Exercise aim :: Take the lines from the beginning of the material through the line containing "for (let i = 0;" and retype them exactly, leaving the pictures out.

Listed entries ::
┄┄┄┄┄┄┄┄┄┄┄┄┄┄┄┄┄┄┄┄
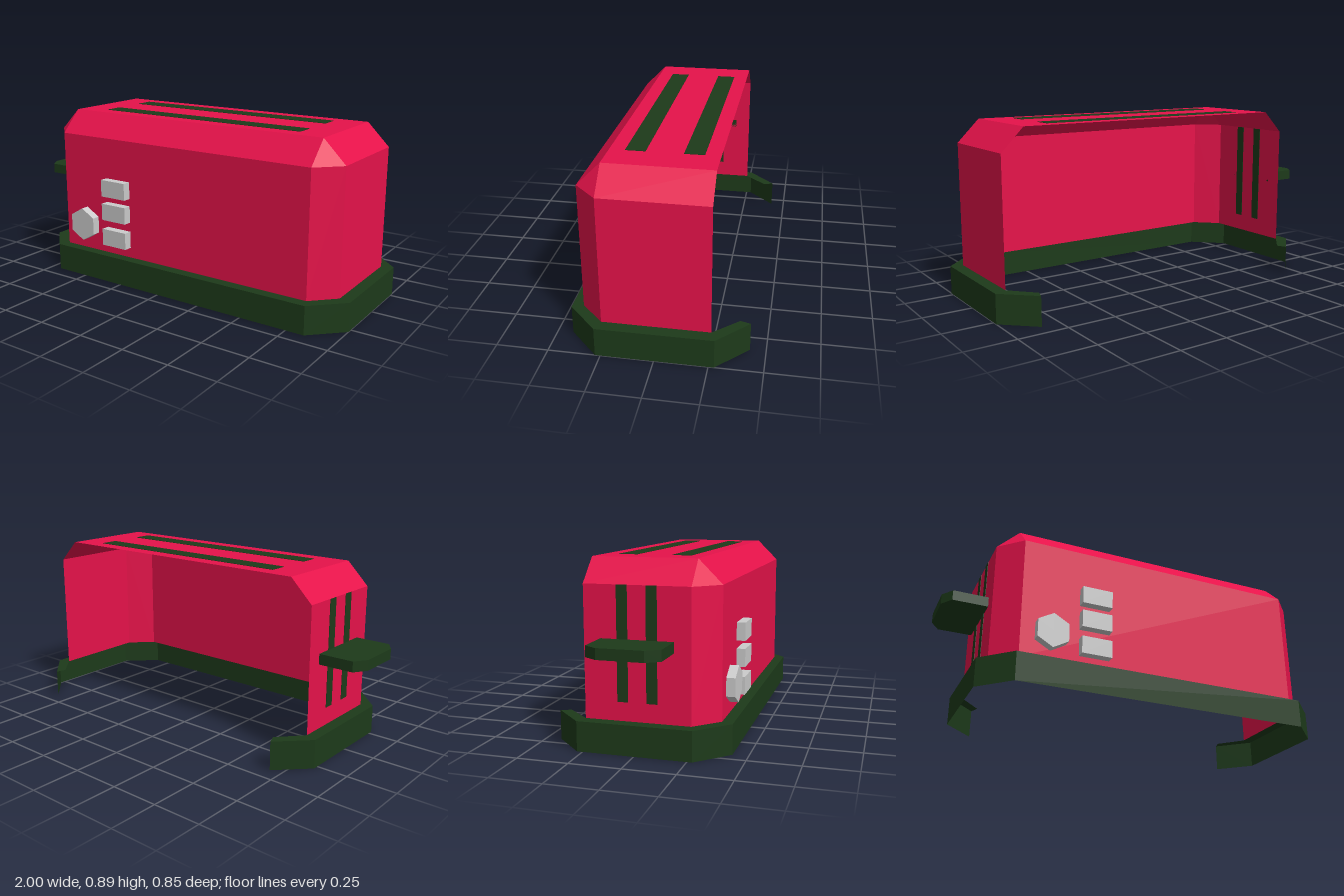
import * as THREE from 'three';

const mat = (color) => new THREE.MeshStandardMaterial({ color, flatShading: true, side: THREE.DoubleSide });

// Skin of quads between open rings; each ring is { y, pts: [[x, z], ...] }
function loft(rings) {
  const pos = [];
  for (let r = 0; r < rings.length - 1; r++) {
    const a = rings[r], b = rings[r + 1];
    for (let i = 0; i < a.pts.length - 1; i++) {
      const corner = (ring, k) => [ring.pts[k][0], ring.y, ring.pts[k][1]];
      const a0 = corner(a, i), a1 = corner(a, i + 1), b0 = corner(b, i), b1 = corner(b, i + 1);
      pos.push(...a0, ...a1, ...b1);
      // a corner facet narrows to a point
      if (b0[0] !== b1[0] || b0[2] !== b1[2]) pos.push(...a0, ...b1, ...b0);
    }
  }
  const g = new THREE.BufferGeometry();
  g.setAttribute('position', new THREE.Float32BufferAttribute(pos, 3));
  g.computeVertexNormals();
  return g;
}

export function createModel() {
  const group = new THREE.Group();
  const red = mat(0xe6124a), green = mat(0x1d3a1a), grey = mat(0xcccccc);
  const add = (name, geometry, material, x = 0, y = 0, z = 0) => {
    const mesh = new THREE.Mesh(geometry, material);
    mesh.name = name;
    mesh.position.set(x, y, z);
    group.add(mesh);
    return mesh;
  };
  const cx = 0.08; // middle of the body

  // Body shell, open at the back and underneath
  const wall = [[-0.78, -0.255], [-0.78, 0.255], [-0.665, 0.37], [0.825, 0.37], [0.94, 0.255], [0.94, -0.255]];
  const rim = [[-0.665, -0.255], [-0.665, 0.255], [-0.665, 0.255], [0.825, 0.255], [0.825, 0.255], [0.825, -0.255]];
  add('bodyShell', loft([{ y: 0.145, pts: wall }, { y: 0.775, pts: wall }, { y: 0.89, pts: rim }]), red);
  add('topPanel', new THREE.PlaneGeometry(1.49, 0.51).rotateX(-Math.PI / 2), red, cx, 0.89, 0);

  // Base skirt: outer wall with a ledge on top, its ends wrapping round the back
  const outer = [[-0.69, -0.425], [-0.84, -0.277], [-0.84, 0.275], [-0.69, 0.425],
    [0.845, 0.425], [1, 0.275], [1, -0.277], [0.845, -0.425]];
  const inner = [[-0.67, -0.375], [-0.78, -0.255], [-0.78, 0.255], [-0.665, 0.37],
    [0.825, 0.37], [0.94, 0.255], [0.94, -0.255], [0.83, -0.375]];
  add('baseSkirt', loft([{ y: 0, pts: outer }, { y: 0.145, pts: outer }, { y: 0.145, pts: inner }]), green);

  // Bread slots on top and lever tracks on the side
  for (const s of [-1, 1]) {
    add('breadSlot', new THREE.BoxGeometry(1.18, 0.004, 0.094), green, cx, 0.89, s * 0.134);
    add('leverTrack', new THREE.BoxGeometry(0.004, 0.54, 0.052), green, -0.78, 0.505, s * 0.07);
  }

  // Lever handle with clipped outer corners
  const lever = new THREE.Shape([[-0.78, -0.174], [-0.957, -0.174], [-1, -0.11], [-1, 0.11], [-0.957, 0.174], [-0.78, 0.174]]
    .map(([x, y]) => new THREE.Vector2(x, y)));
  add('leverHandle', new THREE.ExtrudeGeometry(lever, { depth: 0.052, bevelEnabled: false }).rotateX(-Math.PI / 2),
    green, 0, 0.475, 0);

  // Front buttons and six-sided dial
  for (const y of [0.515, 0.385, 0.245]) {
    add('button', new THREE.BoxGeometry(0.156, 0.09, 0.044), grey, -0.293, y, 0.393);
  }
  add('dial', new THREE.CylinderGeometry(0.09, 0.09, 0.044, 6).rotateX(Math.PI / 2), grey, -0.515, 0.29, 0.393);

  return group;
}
┄┄┄┄┄┄┄┄┄┄┄┄┄┄┄┄┄┄┄┄
Your response ::
import * as THREE from 'three';

const mat = (color) => new THREE.MeshStandardMaterial({ color, flatShading: true, side: THREE.DoubleSide });

// Skin of quads between open rings; each ring is { y, pts: [[x, z], ...] }
function loft(rings) {
  const pos = [];
  for (let r = 0; r < rings.length - 1; r++) {
    const a = rings[r], b = rings[r + 1];
    for (let i = 0; i < a.pts.length - 1; i++) {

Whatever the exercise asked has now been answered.